**EXERCISE:** Report the count of lines with "tube" in the data below, and no other words.
DATA FOR REVIEW section start
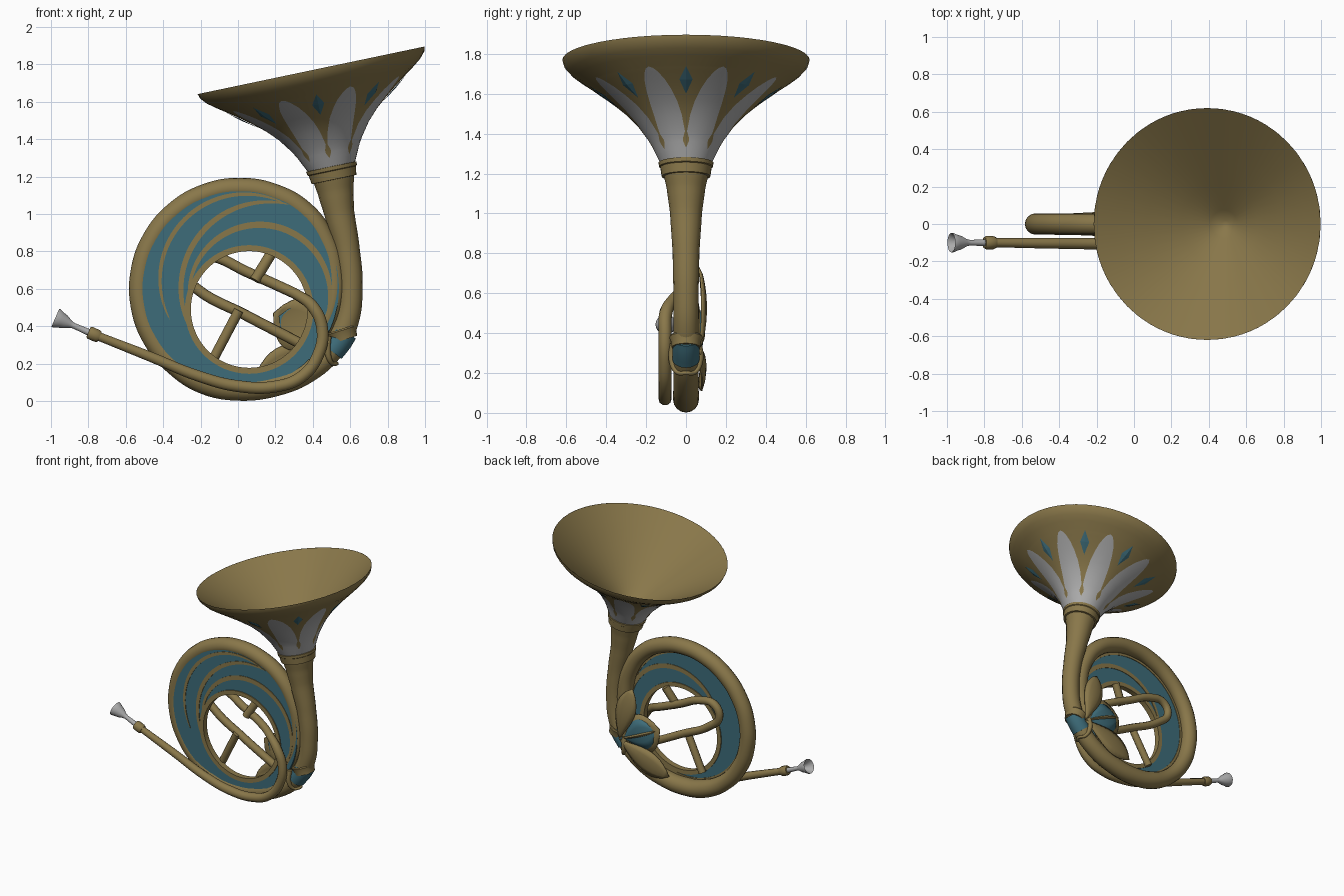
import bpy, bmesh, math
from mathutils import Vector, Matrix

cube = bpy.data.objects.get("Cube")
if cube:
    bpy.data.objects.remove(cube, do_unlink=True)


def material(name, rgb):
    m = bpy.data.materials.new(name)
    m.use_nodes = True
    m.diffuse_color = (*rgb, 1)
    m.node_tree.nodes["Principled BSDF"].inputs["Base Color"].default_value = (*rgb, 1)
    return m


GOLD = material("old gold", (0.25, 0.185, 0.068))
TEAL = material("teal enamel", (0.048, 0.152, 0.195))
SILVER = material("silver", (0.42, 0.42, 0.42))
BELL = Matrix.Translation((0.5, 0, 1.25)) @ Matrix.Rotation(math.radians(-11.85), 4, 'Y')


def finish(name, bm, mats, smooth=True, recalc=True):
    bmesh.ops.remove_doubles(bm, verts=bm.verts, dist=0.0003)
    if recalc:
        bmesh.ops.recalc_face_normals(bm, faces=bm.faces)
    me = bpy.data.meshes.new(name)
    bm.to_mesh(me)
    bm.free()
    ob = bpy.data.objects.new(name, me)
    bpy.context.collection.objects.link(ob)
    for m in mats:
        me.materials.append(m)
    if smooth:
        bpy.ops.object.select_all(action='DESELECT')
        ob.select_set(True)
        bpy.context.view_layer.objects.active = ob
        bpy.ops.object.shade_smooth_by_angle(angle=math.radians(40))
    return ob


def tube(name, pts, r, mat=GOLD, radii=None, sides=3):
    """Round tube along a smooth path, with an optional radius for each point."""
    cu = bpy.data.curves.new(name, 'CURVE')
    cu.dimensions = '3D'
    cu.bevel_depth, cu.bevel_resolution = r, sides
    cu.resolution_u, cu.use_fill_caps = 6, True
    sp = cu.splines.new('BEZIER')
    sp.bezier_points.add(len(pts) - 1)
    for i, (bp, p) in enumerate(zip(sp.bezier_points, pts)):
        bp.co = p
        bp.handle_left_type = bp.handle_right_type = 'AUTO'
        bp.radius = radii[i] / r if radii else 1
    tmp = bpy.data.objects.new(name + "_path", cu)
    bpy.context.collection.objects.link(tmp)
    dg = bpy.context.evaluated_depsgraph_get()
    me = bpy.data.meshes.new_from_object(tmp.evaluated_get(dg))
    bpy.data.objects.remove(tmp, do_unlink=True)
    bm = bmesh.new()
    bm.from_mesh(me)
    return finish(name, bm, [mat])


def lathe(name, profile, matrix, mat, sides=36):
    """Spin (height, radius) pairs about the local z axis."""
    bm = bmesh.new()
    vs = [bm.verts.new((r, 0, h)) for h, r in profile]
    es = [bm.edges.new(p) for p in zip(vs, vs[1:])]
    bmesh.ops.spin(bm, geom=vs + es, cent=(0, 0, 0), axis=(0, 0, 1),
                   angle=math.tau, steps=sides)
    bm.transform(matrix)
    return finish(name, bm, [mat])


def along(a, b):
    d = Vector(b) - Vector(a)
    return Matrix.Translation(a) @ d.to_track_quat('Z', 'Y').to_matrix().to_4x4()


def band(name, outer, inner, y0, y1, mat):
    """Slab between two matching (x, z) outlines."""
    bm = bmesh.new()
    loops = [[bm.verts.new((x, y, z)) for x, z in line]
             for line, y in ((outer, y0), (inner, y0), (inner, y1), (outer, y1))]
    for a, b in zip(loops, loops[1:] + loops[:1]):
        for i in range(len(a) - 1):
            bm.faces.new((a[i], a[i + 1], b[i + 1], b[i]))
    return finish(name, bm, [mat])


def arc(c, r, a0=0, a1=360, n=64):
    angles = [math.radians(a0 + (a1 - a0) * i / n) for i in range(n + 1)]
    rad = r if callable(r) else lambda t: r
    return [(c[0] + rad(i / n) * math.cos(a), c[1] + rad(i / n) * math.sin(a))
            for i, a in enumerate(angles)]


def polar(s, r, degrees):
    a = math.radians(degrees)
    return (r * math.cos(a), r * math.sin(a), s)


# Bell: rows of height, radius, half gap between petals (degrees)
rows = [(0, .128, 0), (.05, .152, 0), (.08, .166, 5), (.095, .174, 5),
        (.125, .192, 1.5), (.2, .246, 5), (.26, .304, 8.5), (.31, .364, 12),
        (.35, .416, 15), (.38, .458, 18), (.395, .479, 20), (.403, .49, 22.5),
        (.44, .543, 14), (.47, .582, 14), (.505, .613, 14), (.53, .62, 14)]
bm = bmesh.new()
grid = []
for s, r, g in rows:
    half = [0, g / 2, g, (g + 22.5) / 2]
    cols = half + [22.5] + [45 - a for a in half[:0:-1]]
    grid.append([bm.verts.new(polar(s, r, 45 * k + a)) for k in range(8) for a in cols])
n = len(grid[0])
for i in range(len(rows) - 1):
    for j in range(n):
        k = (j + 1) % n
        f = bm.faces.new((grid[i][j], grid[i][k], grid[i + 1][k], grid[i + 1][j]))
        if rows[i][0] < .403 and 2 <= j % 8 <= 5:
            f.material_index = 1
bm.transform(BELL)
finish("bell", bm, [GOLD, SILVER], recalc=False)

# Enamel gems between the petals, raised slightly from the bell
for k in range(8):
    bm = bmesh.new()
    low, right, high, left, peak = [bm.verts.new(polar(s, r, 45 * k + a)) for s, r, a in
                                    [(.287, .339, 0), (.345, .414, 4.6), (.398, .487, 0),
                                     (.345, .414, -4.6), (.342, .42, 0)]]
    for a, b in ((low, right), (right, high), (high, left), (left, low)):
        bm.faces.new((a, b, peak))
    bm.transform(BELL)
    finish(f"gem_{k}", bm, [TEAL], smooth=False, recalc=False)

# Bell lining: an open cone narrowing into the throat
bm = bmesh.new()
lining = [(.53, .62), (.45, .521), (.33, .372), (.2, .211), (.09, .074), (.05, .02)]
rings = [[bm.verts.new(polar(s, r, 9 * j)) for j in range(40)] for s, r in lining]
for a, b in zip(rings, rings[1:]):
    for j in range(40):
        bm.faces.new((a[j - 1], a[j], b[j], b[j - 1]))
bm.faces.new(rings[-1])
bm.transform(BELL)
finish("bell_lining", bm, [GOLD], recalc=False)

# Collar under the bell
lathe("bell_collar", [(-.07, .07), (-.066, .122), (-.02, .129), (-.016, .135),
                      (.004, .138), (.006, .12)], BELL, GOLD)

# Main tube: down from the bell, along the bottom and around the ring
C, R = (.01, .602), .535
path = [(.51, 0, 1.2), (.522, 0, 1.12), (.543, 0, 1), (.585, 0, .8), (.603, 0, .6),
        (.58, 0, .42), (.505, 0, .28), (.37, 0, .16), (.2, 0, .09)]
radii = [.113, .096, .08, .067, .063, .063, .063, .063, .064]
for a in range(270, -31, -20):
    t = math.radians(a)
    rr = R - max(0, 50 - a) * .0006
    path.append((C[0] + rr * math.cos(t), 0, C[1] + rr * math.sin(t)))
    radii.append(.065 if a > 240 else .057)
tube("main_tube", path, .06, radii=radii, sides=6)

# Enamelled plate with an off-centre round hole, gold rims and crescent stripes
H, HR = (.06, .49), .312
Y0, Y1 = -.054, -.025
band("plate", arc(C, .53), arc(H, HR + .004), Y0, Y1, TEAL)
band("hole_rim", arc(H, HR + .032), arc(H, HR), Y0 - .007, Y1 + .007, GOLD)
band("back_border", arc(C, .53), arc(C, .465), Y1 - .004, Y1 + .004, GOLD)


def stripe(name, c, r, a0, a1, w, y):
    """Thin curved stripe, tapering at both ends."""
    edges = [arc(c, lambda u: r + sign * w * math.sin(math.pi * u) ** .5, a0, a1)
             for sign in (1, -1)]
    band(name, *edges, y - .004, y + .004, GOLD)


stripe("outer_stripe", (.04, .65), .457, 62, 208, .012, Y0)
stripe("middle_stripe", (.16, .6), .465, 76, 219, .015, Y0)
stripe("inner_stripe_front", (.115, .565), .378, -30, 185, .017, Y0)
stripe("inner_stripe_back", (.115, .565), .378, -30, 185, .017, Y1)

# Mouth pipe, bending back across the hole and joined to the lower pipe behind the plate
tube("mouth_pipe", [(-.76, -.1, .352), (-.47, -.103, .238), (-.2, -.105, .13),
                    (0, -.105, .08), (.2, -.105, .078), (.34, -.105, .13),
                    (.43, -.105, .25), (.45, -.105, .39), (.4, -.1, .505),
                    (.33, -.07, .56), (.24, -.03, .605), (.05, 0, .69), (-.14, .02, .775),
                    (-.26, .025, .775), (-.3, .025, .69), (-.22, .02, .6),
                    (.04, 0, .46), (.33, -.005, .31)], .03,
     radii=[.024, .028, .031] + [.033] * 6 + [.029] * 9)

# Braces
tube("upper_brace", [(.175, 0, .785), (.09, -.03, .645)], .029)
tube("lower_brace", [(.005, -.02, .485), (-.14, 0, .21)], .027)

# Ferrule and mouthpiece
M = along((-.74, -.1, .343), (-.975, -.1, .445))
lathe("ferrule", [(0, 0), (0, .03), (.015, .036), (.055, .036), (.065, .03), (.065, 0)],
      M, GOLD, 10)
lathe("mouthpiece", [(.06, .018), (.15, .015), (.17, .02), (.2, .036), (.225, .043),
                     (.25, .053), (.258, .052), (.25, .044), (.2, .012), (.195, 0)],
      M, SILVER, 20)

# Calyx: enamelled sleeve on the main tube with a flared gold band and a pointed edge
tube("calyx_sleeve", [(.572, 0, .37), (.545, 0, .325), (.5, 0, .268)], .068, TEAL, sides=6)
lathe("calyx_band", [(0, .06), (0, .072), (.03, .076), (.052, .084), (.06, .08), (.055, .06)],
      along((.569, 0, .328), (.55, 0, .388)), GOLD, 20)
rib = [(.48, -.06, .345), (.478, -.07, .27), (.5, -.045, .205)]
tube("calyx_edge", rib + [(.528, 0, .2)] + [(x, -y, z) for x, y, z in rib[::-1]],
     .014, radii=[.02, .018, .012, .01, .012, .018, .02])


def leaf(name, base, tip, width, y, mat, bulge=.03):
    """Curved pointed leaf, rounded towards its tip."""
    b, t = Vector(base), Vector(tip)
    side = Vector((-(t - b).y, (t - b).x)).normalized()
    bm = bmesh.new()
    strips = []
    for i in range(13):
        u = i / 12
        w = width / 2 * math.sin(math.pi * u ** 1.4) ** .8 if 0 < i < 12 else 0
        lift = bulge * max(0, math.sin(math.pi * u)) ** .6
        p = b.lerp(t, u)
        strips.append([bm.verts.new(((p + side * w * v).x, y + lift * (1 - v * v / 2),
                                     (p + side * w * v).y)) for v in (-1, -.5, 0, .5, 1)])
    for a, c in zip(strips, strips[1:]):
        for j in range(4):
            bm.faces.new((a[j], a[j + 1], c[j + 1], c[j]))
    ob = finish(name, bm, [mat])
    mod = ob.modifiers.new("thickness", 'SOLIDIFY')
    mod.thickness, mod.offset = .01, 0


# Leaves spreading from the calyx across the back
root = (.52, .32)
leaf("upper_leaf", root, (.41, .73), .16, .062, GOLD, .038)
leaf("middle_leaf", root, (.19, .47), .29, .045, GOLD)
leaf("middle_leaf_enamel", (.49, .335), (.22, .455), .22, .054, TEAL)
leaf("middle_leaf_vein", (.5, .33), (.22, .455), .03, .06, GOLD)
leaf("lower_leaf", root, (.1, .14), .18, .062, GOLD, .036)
DATA FOR REVIEW section end
DATA FOR REVIEW section start
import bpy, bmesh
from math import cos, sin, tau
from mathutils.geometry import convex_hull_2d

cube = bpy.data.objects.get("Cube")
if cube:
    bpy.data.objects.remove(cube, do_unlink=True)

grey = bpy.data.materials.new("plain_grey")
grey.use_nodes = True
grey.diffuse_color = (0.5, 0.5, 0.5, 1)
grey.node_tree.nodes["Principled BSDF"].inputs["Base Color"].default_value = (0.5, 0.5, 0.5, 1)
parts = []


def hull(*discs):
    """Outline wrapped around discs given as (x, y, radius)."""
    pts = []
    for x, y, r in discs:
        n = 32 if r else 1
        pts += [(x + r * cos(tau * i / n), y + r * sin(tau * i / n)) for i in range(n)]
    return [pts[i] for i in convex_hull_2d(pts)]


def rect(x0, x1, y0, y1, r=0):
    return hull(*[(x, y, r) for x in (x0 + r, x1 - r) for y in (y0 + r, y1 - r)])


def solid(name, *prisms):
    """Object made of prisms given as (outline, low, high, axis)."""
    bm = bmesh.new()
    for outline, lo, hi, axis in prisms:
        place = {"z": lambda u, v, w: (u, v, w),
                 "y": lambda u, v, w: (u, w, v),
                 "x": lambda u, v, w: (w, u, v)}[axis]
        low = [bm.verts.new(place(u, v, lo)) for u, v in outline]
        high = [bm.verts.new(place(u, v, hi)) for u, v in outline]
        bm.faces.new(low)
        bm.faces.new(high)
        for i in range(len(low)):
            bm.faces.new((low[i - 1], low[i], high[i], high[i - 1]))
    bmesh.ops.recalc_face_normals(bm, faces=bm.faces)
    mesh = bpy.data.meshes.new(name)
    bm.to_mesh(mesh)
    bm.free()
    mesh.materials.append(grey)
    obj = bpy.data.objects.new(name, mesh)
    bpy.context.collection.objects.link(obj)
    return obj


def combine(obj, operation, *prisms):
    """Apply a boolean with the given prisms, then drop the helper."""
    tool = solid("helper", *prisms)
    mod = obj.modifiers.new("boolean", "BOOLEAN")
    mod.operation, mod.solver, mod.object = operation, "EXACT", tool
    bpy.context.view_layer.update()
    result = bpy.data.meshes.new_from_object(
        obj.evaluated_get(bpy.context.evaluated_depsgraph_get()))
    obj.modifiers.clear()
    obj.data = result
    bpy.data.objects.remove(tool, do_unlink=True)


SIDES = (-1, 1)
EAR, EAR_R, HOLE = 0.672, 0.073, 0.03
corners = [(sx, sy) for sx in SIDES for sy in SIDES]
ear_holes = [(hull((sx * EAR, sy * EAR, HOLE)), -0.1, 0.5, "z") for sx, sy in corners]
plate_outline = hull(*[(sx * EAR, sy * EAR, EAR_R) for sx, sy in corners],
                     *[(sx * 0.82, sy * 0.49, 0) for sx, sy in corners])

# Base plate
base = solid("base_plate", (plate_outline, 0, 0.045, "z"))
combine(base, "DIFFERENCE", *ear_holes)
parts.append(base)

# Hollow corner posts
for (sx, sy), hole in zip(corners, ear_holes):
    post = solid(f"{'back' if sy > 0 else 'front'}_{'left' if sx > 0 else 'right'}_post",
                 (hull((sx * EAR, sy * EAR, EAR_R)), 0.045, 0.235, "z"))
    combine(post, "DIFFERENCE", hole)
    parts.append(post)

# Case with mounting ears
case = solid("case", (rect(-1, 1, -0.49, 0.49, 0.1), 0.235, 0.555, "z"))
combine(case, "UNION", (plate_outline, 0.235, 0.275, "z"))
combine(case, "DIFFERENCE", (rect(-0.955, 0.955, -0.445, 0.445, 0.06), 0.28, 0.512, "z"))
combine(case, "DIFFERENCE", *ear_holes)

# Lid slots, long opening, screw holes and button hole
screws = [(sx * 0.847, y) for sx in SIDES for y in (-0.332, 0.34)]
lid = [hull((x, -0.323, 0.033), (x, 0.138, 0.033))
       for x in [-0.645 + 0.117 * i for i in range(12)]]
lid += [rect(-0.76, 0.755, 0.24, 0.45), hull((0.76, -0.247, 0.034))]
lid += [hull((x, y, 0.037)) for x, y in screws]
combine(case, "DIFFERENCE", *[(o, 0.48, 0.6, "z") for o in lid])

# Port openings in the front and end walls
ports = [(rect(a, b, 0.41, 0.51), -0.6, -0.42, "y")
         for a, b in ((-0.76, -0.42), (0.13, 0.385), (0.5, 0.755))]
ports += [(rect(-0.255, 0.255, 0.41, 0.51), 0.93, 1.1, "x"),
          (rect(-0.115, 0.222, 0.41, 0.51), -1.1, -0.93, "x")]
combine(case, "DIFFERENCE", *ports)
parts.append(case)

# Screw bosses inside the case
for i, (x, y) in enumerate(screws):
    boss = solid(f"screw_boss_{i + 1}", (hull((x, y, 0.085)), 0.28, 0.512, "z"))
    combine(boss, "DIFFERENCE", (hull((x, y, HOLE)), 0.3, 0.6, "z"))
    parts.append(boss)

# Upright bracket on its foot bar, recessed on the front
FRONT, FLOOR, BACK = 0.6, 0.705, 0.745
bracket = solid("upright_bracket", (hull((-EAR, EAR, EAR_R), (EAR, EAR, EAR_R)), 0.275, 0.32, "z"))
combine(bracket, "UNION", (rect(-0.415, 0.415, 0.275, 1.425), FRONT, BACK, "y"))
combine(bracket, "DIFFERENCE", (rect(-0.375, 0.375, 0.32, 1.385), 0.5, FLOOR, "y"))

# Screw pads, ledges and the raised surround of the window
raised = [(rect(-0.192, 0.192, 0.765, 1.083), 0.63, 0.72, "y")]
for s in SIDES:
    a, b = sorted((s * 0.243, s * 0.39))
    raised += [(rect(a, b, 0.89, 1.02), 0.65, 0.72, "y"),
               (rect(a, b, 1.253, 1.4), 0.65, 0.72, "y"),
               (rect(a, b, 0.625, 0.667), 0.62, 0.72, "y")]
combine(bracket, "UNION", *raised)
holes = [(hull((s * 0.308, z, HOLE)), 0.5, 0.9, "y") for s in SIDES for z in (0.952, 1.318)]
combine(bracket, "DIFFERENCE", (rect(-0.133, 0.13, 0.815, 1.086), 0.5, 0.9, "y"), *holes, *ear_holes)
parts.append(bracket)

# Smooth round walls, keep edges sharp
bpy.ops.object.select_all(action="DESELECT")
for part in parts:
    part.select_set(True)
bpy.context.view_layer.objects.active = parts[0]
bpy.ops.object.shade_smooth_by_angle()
DATA FOR REVIEW section end
DATA FOR REVIEW section start
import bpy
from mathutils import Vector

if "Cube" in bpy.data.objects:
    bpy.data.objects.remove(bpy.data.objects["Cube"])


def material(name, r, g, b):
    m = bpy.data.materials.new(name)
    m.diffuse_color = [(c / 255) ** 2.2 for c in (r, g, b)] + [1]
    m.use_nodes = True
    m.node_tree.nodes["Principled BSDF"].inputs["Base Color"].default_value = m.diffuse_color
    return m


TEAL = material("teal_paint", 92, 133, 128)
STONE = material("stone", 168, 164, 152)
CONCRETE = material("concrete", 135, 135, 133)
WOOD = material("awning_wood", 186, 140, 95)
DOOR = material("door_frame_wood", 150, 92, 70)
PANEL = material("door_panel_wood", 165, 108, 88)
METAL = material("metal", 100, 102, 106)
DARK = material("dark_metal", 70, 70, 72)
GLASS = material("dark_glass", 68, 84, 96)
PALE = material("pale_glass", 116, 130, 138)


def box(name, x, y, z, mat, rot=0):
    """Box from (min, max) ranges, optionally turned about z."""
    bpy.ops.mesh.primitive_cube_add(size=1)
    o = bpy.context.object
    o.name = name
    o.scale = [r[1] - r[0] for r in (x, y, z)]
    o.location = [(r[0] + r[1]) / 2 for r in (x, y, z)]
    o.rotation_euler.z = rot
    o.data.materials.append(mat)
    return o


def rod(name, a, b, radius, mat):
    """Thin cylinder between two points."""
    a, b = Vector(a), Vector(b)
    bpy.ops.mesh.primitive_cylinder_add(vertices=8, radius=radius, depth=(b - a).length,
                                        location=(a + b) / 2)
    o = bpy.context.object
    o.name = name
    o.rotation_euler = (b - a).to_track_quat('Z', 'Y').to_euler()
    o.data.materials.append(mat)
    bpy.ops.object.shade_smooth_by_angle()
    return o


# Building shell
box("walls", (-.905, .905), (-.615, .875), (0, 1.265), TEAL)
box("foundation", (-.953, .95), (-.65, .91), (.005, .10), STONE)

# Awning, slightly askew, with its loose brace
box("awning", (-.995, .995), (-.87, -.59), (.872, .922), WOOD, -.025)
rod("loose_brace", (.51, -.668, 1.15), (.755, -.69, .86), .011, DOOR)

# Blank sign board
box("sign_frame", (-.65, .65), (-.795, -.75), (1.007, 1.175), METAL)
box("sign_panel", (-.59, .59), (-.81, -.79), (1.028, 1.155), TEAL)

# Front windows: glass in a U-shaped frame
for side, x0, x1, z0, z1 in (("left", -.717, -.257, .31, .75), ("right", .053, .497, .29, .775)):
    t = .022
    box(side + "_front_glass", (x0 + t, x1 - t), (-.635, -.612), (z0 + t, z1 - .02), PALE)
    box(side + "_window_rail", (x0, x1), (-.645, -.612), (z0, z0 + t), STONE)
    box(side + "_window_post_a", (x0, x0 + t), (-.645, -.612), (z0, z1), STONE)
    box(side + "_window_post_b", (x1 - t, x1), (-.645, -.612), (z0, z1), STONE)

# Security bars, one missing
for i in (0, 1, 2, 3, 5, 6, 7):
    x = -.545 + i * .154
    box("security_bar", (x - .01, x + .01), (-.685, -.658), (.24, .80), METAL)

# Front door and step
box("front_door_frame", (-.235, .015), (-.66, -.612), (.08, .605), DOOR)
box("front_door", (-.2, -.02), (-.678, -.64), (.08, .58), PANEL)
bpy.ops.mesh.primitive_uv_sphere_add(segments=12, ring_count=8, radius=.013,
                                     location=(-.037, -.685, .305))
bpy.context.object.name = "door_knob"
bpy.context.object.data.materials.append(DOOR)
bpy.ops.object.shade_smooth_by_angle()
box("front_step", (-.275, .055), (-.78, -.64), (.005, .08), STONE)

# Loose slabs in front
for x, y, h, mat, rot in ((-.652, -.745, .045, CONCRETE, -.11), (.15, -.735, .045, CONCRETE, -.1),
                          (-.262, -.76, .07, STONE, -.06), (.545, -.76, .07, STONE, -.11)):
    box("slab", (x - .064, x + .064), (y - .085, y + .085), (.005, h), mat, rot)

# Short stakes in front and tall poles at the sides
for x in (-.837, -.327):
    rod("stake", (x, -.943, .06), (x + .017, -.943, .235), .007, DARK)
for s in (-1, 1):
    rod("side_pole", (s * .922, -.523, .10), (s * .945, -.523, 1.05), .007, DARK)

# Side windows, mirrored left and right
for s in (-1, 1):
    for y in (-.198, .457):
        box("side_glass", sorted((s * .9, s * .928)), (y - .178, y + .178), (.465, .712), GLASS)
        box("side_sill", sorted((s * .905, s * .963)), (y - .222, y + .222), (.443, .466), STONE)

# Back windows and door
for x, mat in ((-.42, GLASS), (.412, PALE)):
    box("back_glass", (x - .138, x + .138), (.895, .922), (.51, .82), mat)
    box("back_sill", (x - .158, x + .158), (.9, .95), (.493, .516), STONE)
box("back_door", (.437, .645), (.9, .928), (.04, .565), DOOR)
DATA FOR REVIEW section end
**EXERCISE SOLUTION:** 10